Excerpts from a dataset
******
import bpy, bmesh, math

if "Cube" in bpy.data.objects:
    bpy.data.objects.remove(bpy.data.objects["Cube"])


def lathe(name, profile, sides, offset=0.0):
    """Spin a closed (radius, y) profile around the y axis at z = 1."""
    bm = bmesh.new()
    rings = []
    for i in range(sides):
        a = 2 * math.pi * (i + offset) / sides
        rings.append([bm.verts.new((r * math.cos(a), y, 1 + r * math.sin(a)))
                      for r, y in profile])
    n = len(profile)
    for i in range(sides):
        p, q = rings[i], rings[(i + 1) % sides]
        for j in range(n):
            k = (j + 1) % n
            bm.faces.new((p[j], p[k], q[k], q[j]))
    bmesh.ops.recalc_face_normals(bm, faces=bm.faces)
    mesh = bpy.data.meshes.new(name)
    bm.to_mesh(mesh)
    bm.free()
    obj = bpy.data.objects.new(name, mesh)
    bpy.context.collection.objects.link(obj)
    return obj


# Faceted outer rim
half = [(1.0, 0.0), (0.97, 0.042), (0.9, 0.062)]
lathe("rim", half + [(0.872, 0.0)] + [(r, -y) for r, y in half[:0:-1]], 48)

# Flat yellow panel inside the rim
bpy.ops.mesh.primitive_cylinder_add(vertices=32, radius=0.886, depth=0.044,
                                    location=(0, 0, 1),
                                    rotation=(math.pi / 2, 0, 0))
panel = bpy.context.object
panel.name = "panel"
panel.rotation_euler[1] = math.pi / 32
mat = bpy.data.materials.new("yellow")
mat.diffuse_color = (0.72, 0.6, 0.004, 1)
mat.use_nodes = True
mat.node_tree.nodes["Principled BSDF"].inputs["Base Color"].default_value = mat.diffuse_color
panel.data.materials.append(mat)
******
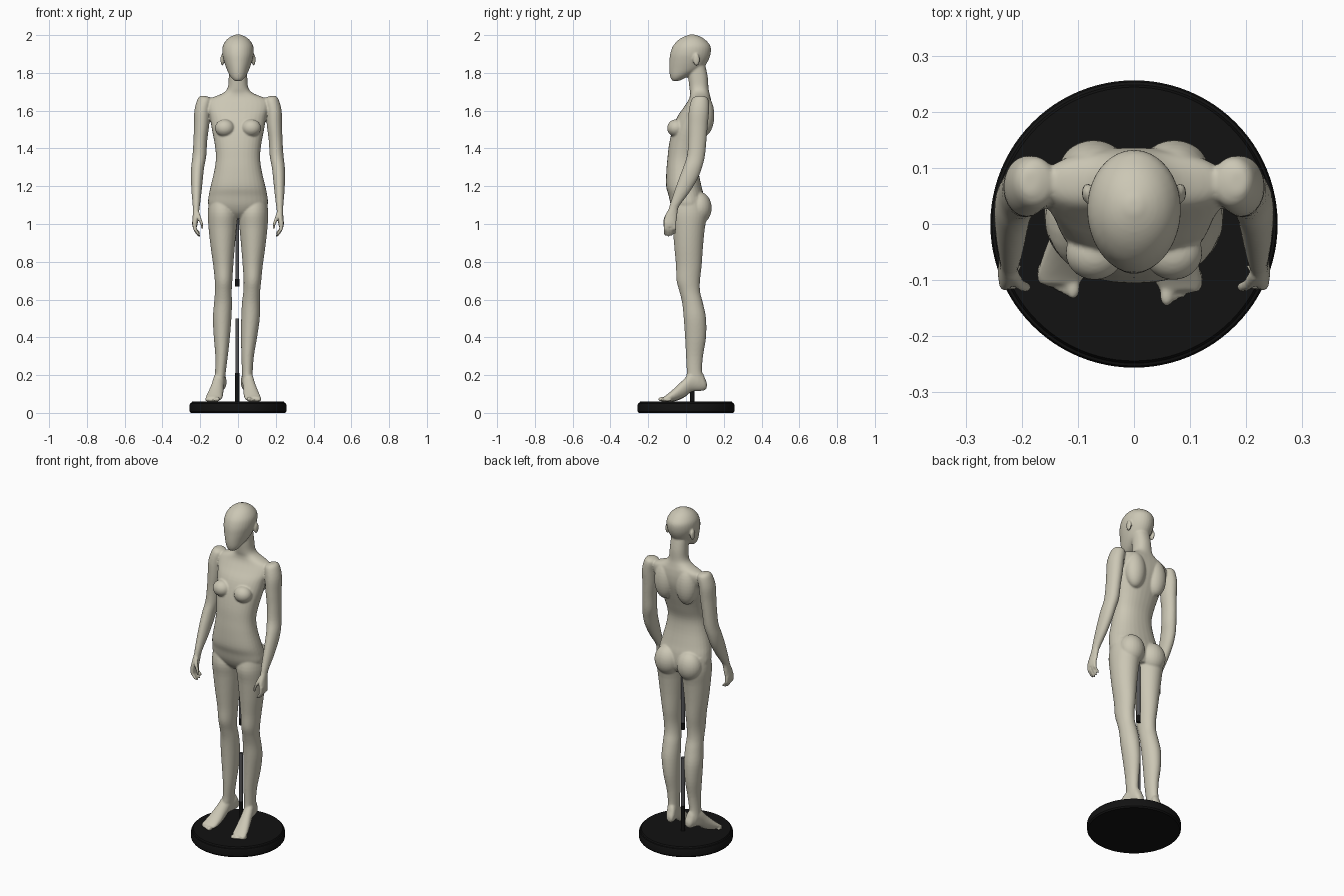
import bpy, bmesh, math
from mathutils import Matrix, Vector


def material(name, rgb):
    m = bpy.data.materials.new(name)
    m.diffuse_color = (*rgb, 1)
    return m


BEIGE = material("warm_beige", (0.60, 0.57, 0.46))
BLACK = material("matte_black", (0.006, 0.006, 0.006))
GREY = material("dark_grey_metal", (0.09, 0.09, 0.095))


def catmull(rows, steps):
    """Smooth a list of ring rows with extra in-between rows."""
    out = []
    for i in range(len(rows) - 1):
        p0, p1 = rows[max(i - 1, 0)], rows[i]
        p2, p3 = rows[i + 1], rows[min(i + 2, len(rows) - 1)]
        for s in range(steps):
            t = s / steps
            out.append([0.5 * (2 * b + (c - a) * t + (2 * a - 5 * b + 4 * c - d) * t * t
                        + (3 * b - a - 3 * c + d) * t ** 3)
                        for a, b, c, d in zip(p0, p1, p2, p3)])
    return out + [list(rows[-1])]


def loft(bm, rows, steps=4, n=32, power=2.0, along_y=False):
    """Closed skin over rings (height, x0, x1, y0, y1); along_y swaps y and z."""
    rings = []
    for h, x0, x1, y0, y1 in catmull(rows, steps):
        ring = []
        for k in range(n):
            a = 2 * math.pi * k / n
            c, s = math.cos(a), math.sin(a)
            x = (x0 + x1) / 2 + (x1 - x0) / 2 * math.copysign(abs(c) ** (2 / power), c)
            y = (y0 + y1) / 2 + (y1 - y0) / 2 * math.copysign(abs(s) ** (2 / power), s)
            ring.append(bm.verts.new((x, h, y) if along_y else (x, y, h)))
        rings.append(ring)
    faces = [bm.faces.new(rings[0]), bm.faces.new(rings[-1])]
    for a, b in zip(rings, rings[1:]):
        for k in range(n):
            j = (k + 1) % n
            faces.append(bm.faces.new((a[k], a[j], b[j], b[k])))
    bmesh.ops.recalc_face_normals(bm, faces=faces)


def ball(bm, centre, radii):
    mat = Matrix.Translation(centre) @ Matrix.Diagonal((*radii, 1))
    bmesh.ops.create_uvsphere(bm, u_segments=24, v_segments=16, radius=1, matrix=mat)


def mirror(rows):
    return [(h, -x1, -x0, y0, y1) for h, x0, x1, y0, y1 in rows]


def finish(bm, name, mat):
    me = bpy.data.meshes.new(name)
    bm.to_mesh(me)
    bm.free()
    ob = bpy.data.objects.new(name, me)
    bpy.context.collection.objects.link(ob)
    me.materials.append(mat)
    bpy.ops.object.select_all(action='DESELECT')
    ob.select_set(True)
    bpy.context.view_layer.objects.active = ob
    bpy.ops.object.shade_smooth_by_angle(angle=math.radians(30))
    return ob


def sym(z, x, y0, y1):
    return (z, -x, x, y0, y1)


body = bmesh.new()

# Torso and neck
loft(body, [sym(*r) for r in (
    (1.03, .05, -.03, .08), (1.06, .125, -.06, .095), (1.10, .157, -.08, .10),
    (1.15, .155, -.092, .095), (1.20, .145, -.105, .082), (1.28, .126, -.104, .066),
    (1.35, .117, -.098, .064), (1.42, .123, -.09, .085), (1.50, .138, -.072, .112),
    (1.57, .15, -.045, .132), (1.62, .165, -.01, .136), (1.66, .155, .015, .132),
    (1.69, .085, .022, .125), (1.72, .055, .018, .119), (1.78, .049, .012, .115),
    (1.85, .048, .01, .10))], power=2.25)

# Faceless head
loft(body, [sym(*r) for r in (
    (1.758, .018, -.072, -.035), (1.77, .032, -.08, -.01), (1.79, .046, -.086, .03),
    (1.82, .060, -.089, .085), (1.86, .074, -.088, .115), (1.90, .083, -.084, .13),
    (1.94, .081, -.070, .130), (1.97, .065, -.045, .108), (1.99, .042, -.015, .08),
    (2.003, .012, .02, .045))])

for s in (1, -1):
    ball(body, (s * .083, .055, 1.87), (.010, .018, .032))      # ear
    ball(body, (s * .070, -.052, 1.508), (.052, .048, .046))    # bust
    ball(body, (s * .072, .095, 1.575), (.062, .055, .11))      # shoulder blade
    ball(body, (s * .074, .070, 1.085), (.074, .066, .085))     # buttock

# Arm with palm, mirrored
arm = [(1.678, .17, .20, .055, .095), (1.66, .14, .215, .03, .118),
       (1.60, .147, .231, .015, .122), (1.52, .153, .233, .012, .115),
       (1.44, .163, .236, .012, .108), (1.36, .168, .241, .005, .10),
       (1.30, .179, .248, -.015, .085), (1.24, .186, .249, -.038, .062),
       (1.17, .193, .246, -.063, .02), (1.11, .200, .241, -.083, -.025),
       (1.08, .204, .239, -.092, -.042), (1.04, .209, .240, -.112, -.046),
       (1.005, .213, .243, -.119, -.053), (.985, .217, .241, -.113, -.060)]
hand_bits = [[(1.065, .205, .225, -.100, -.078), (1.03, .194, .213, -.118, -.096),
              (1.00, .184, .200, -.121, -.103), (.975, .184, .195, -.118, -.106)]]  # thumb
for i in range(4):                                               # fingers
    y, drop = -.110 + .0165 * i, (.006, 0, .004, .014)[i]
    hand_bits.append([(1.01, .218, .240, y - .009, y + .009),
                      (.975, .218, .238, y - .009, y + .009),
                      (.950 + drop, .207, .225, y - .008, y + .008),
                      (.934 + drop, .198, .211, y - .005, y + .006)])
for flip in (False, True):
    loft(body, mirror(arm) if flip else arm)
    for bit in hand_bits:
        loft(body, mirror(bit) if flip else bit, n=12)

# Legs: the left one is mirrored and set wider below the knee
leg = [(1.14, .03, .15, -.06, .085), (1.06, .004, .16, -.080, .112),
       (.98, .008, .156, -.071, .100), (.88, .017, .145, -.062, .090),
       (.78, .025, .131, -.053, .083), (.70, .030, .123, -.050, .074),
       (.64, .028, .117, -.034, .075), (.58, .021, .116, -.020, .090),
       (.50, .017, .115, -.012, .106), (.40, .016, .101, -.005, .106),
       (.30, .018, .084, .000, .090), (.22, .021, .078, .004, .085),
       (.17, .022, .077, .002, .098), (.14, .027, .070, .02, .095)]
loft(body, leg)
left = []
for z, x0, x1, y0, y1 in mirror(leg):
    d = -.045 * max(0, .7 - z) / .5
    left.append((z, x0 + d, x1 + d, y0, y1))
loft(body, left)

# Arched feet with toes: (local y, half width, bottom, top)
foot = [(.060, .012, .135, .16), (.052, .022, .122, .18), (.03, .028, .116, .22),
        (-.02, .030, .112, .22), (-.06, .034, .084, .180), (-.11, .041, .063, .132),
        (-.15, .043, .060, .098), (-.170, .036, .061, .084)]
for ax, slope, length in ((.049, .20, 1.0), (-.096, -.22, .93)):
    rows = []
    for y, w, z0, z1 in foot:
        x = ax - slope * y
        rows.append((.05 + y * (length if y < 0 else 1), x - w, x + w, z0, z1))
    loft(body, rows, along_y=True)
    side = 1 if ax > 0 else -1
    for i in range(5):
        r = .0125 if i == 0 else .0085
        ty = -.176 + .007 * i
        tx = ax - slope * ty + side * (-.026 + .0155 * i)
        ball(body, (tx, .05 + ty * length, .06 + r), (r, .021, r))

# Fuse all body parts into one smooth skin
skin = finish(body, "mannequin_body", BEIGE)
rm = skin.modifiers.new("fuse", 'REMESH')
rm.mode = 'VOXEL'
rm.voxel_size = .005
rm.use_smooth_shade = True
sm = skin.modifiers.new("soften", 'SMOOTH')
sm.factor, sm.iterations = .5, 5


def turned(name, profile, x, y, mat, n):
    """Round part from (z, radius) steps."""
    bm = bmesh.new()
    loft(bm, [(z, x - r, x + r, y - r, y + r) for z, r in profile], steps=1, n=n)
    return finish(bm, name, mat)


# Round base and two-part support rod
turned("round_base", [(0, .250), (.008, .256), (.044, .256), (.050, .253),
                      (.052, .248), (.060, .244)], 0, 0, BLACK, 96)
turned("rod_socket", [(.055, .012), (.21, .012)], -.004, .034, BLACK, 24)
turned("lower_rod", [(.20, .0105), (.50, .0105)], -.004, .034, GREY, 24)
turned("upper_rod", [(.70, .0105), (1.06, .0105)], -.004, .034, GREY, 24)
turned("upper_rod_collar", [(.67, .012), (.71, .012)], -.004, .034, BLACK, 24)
******
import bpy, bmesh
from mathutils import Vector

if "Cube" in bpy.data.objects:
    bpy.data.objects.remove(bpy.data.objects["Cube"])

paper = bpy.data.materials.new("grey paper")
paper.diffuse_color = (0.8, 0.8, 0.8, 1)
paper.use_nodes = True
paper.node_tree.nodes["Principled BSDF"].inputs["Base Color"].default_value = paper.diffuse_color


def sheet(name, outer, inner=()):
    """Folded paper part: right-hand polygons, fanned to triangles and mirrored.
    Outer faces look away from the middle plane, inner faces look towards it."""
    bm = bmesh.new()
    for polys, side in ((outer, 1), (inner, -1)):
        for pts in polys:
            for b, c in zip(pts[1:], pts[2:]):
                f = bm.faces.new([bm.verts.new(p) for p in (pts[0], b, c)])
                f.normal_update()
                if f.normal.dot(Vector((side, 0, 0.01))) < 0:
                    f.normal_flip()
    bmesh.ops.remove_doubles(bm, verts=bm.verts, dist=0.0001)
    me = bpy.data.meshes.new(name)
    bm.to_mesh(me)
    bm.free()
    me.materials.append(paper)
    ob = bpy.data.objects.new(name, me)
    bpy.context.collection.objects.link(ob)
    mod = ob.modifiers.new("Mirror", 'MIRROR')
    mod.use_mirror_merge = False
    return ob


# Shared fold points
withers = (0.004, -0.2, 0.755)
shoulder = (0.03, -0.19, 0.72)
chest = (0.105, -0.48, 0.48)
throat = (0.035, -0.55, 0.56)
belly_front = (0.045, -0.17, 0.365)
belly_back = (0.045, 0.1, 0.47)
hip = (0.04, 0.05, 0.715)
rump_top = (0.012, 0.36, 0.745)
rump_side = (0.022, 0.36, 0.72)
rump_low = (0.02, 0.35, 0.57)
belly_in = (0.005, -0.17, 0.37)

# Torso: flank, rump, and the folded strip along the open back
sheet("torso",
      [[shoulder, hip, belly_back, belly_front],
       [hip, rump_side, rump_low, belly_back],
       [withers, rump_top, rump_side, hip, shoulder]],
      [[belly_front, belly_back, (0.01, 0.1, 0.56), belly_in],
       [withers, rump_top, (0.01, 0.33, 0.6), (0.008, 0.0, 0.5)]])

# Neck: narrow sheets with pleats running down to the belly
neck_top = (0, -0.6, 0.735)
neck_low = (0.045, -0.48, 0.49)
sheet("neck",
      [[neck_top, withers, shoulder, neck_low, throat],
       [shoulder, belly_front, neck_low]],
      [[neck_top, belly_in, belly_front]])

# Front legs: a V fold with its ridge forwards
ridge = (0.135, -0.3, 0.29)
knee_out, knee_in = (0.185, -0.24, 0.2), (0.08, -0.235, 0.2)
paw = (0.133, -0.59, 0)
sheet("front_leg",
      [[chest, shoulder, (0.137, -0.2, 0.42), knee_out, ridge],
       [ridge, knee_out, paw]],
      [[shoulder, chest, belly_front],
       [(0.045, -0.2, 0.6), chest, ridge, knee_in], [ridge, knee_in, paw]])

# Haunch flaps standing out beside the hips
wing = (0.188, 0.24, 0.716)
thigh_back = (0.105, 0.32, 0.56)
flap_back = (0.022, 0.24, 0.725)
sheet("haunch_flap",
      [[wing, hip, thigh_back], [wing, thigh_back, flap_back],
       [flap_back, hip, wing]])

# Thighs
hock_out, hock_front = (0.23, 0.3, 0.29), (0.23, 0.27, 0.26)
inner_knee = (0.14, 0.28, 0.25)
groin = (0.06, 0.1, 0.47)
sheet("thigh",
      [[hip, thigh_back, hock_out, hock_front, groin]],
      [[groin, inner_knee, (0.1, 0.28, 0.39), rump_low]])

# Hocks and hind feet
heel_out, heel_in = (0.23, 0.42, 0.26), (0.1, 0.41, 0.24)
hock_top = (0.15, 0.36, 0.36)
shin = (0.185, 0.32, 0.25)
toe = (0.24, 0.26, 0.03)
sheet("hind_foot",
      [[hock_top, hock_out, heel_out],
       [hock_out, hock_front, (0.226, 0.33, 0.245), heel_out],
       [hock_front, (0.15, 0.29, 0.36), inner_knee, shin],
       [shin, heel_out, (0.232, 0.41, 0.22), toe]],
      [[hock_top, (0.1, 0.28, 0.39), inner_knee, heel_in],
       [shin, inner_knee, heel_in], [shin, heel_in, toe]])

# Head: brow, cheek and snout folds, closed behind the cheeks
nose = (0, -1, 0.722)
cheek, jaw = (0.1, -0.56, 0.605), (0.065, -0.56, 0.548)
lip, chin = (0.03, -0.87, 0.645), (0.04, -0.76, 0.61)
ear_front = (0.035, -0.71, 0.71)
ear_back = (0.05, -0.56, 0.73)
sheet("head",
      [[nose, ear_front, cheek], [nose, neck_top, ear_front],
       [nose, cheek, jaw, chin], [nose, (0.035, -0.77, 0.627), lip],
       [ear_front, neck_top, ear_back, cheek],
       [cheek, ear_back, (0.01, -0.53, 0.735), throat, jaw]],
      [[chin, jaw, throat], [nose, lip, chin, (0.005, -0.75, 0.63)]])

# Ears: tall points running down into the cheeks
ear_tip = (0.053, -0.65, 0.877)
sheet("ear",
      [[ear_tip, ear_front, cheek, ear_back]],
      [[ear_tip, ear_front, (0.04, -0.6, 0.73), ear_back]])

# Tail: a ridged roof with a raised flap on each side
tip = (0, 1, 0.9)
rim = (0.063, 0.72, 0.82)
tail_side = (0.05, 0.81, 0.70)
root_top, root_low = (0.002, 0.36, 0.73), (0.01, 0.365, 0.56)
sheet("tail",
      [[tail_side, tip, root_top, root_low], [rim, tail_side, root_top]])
******
> **How to complete this task**:
Which lines above include the word "bmesh"? Show each one.

> **Exercise solution**:
import bpy, bmesh, math
    bm = bmesh.new()
    bmesh.ops.recalc_face_normals(bm, faces=bm.faces)
import bpy, bmesh, math
    bmesh.ops.recalc_face_normals(bm, faces=faces)
    bmesh.ops.create_uvsphere(bm, u_segments=24, v_segments=16, radius=1, matrix=mat)
body = bmesh.new()
    bm = bmesh.new()
import bpy, bmesh
    bm = bmesh.new()
    bmesh.ops.remove_doubles(bm, verts=bm.verts, dist=0.0001)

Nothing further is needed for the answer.